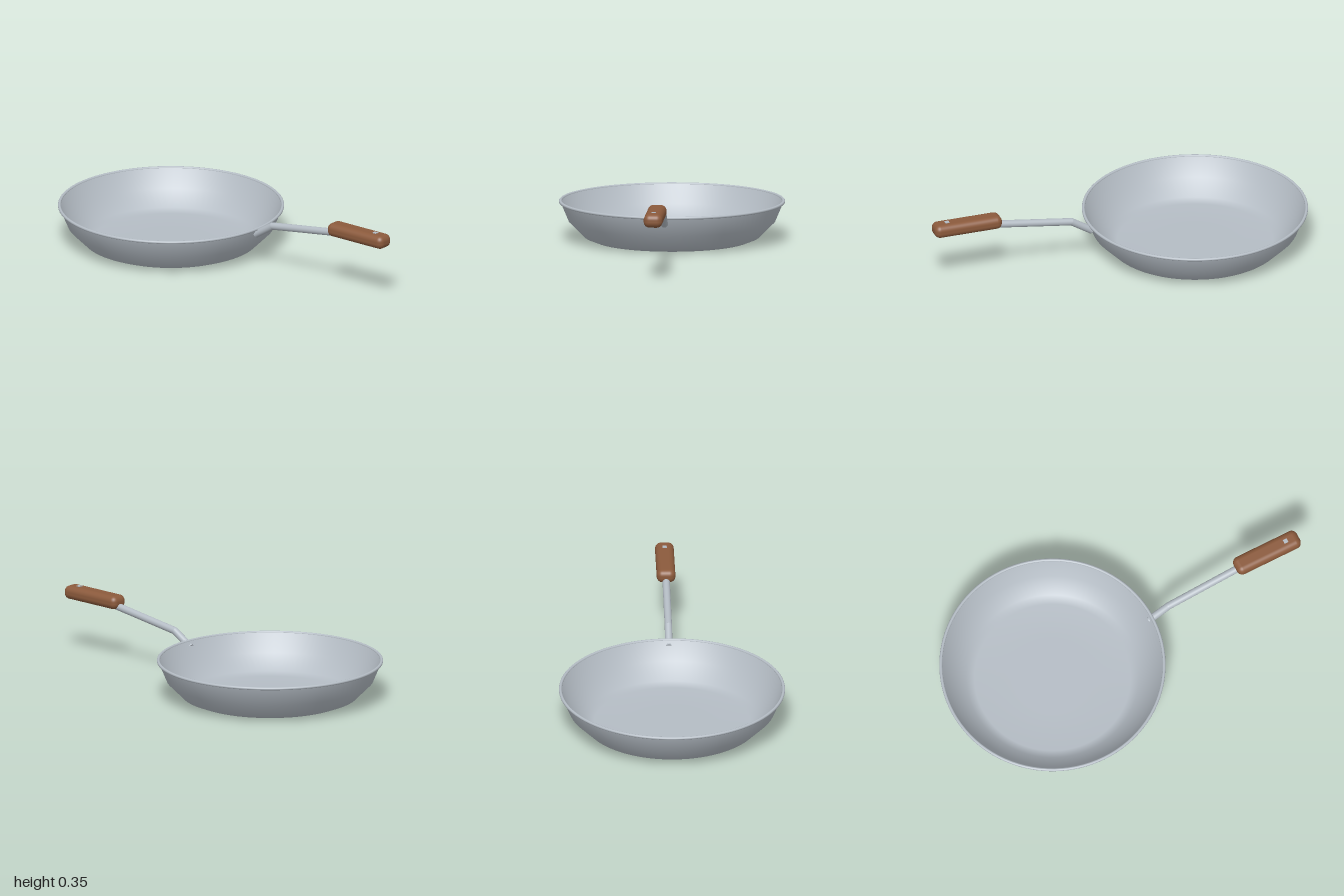
import * as THREE from 'three';
import { RoundedBoxGeometry } from 'three/addons/geometries/RoundedBoxGeometry.js';

const steel = new THREE.MeshStandardMaterial({ color: 0xb4bcc4 });
steel.name = 'steel';
const wood = new THREE.MeshStandardMaterial({ color: 0x8b5a3c });
wood.name = 'wood';

function part(name, geometry, material, x = 0, y = 0, z = 0) {
  const mesh = new THREE.Mesh(geometry, material);
  mesh.name = name;
  mesh.position.set(x, y, z);
  return mesh;
}

// Round bar between two points
function bar(name, a, b, radius) {
  const dir = b.clone().sub(a);
  const mesh = part(name, new THREE.CylinderGeometry(radius, radius, dir.length(), 24), steel);
  mesh.position.copy(a).add(b).multiplyScalar(0.5);
  mesh.quaternion.setFromUnitVectors(new THREE.Vector3(0, 1, 0), dir.normalize());
  return mesh;
}

export function createModel() {
  const model = new THREE.Group();
  model.name = 'fryingPan';
  const panX = -0.42;

  // Bowl: outside from the base up, then inside back down to the floor
  const profile = [
    [0, 0], [0.2, 0], [0.4, 0], [0.45, 0.02], [0.53, 0.1], [0.572, 0.2],
    [0.564, 0.2], [0.52, 0.104], [0.443, 0.028], [0.4, 0.012], [0.2, 0.012], [0, 0.012],
  ].map(([r, y]) => new THREE.Vector2(r, y));
  model.add(part('bowl', new THREE.LatheGeometry(profile, 96), steel, panX));

  // Rolled rim
  const rim = part('rim', new THREE.TorusGeometry(0.572, 0.008, 12, 96), steel, panX, 0.2);
  rim.rotation.x = Math.PI / 2;
  model.add(rim);

  // Bent handle rod
  const start = new THREE.Vector3(0.14, 0.168, 0);
  const bend = new THREE.Vector3(0.25, 0.236, 0);
  const end = new THREE.Vector3(0.72, 0.302, 0);
  const rod = new THREE.Group();
  rod.name = 'handleRod';
  rod.add(
    bar('lowerRod', start, bend, 0.019),
    bar('upperRod', bend, end, 0.019),
    part('rodBend', new THREE.SphereGeometry(0.019, 24, 16), steel, bend.x, bend.y, bend.z),
  );
  model.add(rod);

  // Wooden grip and its small metal stud
  model.add(part('grip', new RoundedBoxGeometry(0.364, 0.07, 0.096, 6, 0.03), wood, 0.818, 0.315));
  model.add(part('gripStud', new THREE.BoxGeometry(0.022, 0.006, 0.022), steel, 0.926, 0.35));

  return model;
}
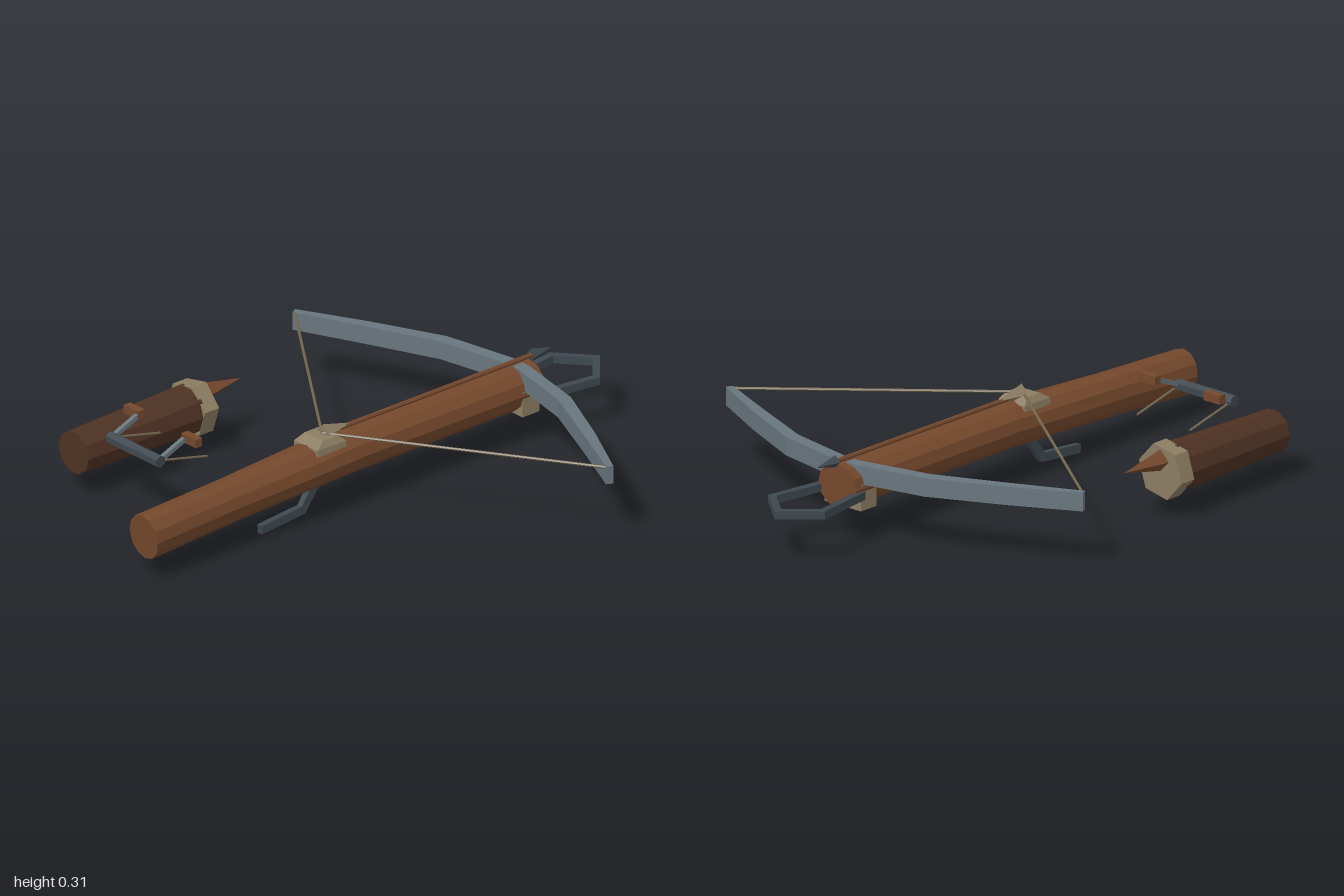
import * as THREE from 'three';

const mat = (color) => new THREE.MeshStandardMaterial({ color, flatShading: true });
const V = (x, y, z) => new THREE.Vector3(x, y, z);

// Closed skin over equal-sized rings of points, turned to face outward
function loft(rings) {
  const n = rings[0].length, pts = rings.flat(), idx = [];
  for (let i = 0; i < rings.length - 1; i++) {
    for (let j = 0; j < n; j++) {
      const a = i * n + j, b = i * n + (j + 1) % n;
      idx.push(a, b, a + n, b, b + n, a + n);
    }
  }
  const last = (rings.length - 1) * n;
  for (let j = 1; j < n - 1; j++) {
    idx.push(0, j + 1, j, last, last + j, last + j + 1);
  }
  let volume = 0;
  for (let i = 0; i < idx.length; i += 3) {
    volume += pts[idx[i]].dot(pts[idx[i + 1]].clone().cross(pts[idx[i + 2]]));
  }
  if (volume < 0) idx.reverse();
  const g = new THREE.BufferGeometry().setFromPoints(pts);
  g.setIndex(idx);
  const flat = g.toNonIndexed();
  flat.computeVertexNormals();
  return flat;
}

// Rectangular strip along a path lying in the plane with normal up, with mitred corners
function strip(path, up, widths, height) {
  return loft(path.map((p, i) => {
    const before = p.clone().sub(path[Math.max(i - 1, 0)]).normalize();
    const after = path[Math.min(i + 1, path.length - 1)].clone().sub(p).normalize();
    const side = up.clone().cross(before.clone().add(after)).normalize();
    const ends = i === 0 || i === path.length - 1;
    const cos = ends ? 1 : Math.sqrt((1 + before.dot(after)) / 2);
    const w = (Array.isArray(widths) ? widths[i] : widths) / 2 / cos;
    return [[1, 1], [-1, 1], [-1, -1], [1, -1]].map(([s, h]) =>
      p.clone().addScaledVector(side, s * w).addScaledVector(up, h * height / 2));
  }));
}

// Round or tapered rod from a to b
function rod(a, b, ra, rb = ra, sides = 6, turn = 0) {
  const d = b.clone().sub(a);
  const g = new THREE.CylinderGeometry(rb, ra, d.length(), sides);
  g.rotateY(turn);
  g.applyQuaternion(new THREE.Quaternion().setFromUnitVectors(V(0, 1, 0), d.normalize()));
  const m = a.clone().add(b).multiplyScalar(0.5);
  return g.translate(m.x, m.y, m.z);
}

const box = (x, y, z, w, h, d) => new THREE.BoxGeometry(w, h, d).translate(x, y, z);

export function createModel() {
  const model = new THREE.Group();
  const wood = mat(0x74482c), leather = mat(0x4e3222), steel = mat(0x68757d);
  const iron = mat(0x3e484f), bone = mat(0x8c7d62), cord = mat(0x74674f);
  const add = (name, geometry, material, parent = model) => {
    const mesh = new THREE.Mesh(geometry, material);
    mesh.name = name;
    parent.add(mesh);
    return mesh;
  };
  const group = (name) => {
    const g = new THREE.Group();
    g.name = name;
    model.add(g);
    return g;
  };

  // Stock: x, bottom, top, half width, lean of the end face
  const stations = [
    [-0.993, 0.07, 0.23, 0.07, -0.007], [-0.63, 0.092, 0.243, 0.072, -0.004],
    [-0.33, 0.105, 0.258, 0.084, 0], [-0.1, 0.112, 0.268, 0.084, 0], [0.69, 0.111, 0.265, 0.084, 0],
  ];
  add('stock', loft(stations.map(([x, lo, hi, w, lean]) =>
    Array.from({ length: 12 }, (_, i) => {
      const a = i / 12 * Math.PI * 2;
      return V(x + lean * Math.sin(a), (lo + hi) / 2 + (hi - lo) / 2 * Math.sin(a), w * Math.cos(a));
    }))), wood);
  add('bowMount', box(0.627, 0.157, 0, 0.075, 0.09, 0.162), bone);

  // Bow limbs as one curved strip, tapering to the tips
  const half = [[0.352, 0.785], [0.465, 0.555], [0.58, 0.3], [0.635, 0.03]];
  const limb = half.map(([x, z]) => V(x, 0.232, z));
  const otherLimb = half.map(([x, z]) => V(x, 0.232, -z)).reverse();
  add('bow', strip([...limb, ...otherLimb], V(0, 1, 0),
    [0.025, 0.04, 0.047, 0.045, 0.045, 0.047, 0.04, 0.025], 0.064), steel);
  for (const s of [1, -1]) {
    add('bowstring', rod(V(-0.215, 0.282, 0), V(0.35, 0.258, s * 0.778), 0.005), cord);
  }

  // Nut that holds the string: a low tapered block
  const nutRing = (y, x0, x1, w) => [V(x0, y, -w), V(x1, y, -w), V(x1, y, w), V(x0, y, w)];
  add('nut', loft([nutRing(0.235, -0.285, -0.16, 0.06), nutRing(0.258, -0.285, -0.16, 0.058),
    nutRing(0.28, -0.25, -0.185, 0.045)]), bone);

  // Loaded bolt
  const bolt = group('loadedBolt');
  add('boltShaft', rod(V(-0.2, 0.276, 0), V(0.71, 0.276, 0), 0.008), wood, bolt);
  add('boltHead', rod(V(0.7, 0.277, 0), V(0.79, 0.277, 0), 0.022, 0, 4), iron, bolt);
  add('boltFletching', rod(V(-0.21, 0.28, 0), V(-0.1, 0.28, 0), 0.032, 0.003, 4), bone, bolt);

  // Foot stirrup
  add('stirrup', strip([V(0.655, 0.166, 0.078), V(0.885, 0.166, 0.112), V(0.982, 0.166, 0),
    V(0.885, 0.166, -0.112), V(0.655, 0.166, -0.078)], V(0, 1, 0), 0.025, 0.028), iron);

  // Trigger lever
  add('trigger', strip([V(-0.235, 0.13, 0), V(-0.305, 0.033, 0), V(-0.487, 0.017, 0)],
    V(0, 0, 1), 0.03, 0.022), iron);

  // Quiver with rim and a spare bolt
  const quiver = group('quiver');
  const qy = 0.155, qz = -0.625;
  add('quiverBody', rod(V(-0.75, qy, qz), V(-0.25, qy, qz), 0.075, 0.087, 10), leather, quiver);
  const rim = add('quiverRim', new THREE.CylinderGeometry(0.097, 0.097, 0.062, 6).rotateZ(-Math.PI / 2)
    .rotateX(-0.32 + Math.PI / 6 * 2.2), bone, quiver);
  rim.position.set(-0.229, qy, qz);
  add('spareBolt', rod(V(-0.22, 0.195, qz), V(-0.02, 0.195, qz), 0.042, 0, 4), wood, quiver);

  // Spanning lever: grip bar, two arms with pegs and thin hooks
  const lever = group('spanningLever');
  add('leverBar', rod(V(-0.7, 0.24, -0.5), V(-0.7, 0.24, -0.25), 0.022, 0.022, 6), iron, lever);
  for (const [z, s] of [[-0.492, -1], [-0.258, 1]]) {
    add('leverArm', rod(V(-0.71, 0.238, z), V(-0.575, 0.292, z), 0.011, 0.011, 4, Math.PI / 4), steel, lever);
    add('leverPeg', box(-0.58, 0.29, z + s * 0.026, 0.028, 0.03, 0.072), wood, lever);
    add('leverHook', rod(V(-0.67, 0.235, z), V(-0.49, 0.192, z), 0.004), cord, lever);
  }
  return model;
}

---*---

◆ Work required
Each line in the entries above, starting at the line with "4), wood, quiver);" and ending at the line with "add('leverPeg', box(-0.58, 0.29, z", is to be printed exactly, and only those lines.

◆ Output
  add('spareBolt', rod(V(-0.22, 0.195, qz), V(-0.02, 0.195, qz), 0.042, 0, 4), wood, quiver);

  // Spanning lever: grip bar, two arms with pegs and thin hooks
  const lever = group('spanningLever');
  add('leverBar', rod(V(-0.7, 0.24, -0.5), V(-0.7, 0.24, -0.25), 0.022, 0.022, 6), iron, lever);
  for (const [z, s] of [[-0.492, -1], [-0.258, 1]]) {
    add('leverArm', rod(V(-0.71, 0.238, z), V(-0.575, 0.292, z), 0.011, 0.011, 4, Math.PI / 4), steel, lever);
    add('leverPeg', box(-0.58, 0.29, z + s * 0.026, 0.028, 0.03, 0.072), wood, lever);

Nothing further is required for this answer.